This is bad for several reasons. First, and most obviously, we'd have to pay for it. BP caused this disaster, and they should be responsible for cleaning it up. If they are run out of business, they can't. I have to buy gas for my car either way, so if buying BP gas makes it less likely that I'll have to pay for cleaning the Gulf, then I'll do that. Secondly, a government cleanup would be less efficient than a BP managed one. BP currently has access to the best of their own engineers and the best of the government's. If BP goes away, then all of the BP engineers go away. Unless there are no BP engineers contributing anything of worth at the moment (which seems unlikely), this would be a bad thing for the gulf coast. A government run cleanup would also be less efficient because of the incentive distortion. Right now, BP is the one running the cleanup AND the one paying for it. If the government were running it, then it would be government agents running the cleanup and taxpayers paying for it. Simple economic theory tells us that when actors are shielded from the costs of their actions (in this case, the cost of running the cleanup inefficiently), they will not perform at the socially optimal level.

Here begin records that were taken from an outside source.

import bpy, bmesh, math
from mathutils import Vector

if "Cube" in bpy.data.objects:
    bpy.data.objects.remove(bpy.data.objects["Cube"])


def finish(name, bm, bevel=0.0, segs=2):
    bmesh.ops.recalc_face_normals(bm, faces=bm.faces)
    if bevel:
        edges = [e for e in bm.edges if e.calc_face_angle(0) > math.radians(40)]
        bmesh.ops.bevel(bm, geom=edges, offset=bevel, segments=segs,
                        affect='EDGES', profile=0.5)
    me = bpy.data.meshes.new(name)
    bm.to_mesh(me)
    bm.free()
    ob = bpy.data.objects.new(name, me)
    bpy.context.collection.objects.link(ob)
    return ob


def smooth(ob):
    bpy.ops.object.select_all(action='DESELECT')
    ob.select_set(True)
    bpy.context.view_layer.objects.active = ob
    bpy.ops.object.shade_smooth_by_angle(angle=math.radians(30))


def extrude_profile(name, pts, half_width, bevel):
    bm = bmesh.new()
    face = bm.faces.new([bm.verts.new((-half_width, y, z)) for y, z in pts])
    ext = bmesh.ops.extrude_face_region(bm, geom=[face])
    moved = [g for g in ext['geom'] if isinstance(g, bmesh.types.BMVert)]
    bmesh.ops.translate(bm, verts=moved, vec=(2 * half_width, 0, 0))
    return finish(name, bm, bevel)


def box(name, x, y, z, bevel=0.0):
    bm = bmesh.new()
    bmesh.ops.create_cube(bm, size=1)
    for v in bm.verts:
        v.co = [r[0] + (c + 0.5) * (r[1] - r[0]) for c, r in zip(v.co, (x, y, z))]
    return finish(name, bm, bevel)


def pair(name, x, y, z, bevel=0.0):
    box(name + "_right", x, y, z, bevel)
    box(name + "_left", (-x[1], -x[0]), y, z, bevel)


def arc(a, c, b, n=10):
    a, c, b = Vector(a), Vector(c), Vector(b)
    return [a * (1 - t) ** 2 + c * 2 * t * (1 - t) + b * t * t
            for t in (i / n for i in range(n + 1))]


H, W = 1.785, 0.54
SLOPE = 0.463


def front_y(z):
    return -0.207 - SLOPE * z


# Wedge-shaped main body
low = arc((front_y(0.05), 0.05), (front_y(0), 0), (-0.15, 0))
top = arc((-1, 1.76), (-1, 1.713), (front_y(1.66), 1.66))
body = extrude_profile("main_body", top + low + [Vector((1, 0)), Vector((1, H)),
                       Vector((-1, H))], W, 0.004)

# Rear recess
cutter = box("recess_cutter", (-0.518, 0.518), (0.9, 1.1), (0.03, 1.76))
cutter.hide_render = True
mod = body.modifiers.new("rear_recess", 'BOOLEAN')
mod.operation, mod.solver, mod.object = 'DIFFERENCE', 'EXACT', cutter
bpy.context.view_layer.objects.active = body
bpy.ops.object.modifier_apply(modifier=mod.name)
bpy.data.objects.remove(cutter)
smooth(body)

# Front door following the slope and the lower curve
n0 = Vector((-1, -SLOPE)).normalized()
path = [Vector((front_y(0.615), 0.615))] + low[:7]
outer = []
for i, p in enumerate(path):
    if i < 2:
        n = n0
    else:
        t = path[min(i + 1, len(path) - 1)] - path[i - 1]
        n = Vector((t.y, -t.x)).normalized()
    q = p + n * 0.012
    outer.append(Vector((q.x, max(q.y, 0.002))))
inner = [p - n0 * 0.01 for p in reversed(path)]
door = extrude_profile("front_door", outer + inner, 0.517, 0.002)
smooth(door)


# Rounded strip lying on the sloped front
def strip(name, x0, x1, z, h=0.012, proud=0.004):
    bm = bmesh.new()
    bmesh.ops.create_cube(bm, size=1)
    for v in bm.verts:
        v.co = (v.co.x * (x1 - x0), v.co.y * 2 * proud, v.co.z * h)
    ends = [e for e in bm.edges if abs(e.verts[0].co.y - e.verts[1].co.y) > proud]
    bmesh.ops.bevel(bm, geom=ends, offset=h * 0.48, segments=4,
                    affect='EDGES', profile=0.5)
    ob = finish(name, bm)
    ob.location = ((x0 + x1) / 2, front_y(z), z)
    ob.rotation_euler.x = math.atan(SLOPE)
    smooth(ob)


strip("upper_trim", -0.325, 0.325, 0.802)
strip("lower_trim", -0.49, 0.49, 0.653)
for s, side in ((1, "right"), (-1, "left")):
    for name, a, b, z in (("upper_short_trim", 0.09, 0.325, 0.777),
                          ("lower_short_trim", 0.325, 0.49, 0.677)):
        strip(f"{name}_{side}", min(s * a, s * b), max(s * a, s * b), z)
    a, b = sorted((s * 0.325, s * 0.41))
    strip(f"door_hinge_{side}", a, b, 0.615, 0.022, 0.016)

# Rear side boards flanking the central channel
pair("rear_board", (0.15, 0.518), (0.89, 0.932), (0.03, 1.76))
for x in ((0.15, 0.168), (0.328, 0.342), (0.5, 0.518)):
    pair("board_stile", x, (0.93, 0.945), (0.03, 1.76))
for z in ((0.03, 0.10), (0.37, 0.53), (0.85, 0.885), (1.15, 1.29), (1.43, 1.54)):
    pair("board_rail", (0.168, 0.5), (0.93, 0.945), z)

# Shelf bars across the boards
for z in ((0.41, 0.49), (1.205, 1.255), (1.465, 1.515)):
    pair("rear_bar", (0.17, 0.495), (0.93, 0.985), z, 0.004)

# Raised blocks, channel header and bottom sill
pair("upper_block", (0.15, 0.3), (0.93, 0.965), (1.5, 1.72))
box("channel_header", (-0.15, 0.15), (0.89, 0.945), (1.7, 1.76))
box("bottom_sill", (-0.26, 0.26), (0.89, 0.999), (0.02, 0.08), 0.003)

In conclusion, while boycotting BP is unlikely to have much effect at all, it is my belief that it can only have a negative effect. I'm assuming that the goal of the boycott is to force BP out of business, which I've shown is bad for both the gulf coast region and for taxpayers. As far as the implied benefit by removing a reckless company from the market, the best way to ensure another oil spill doesn't happen is to make government regulation more effective and efficient. BP is unlikely to survive another catastrophe like this, and they know it. As long as government oversight is improved, BP is no more of a threat to our environment than any other oil company.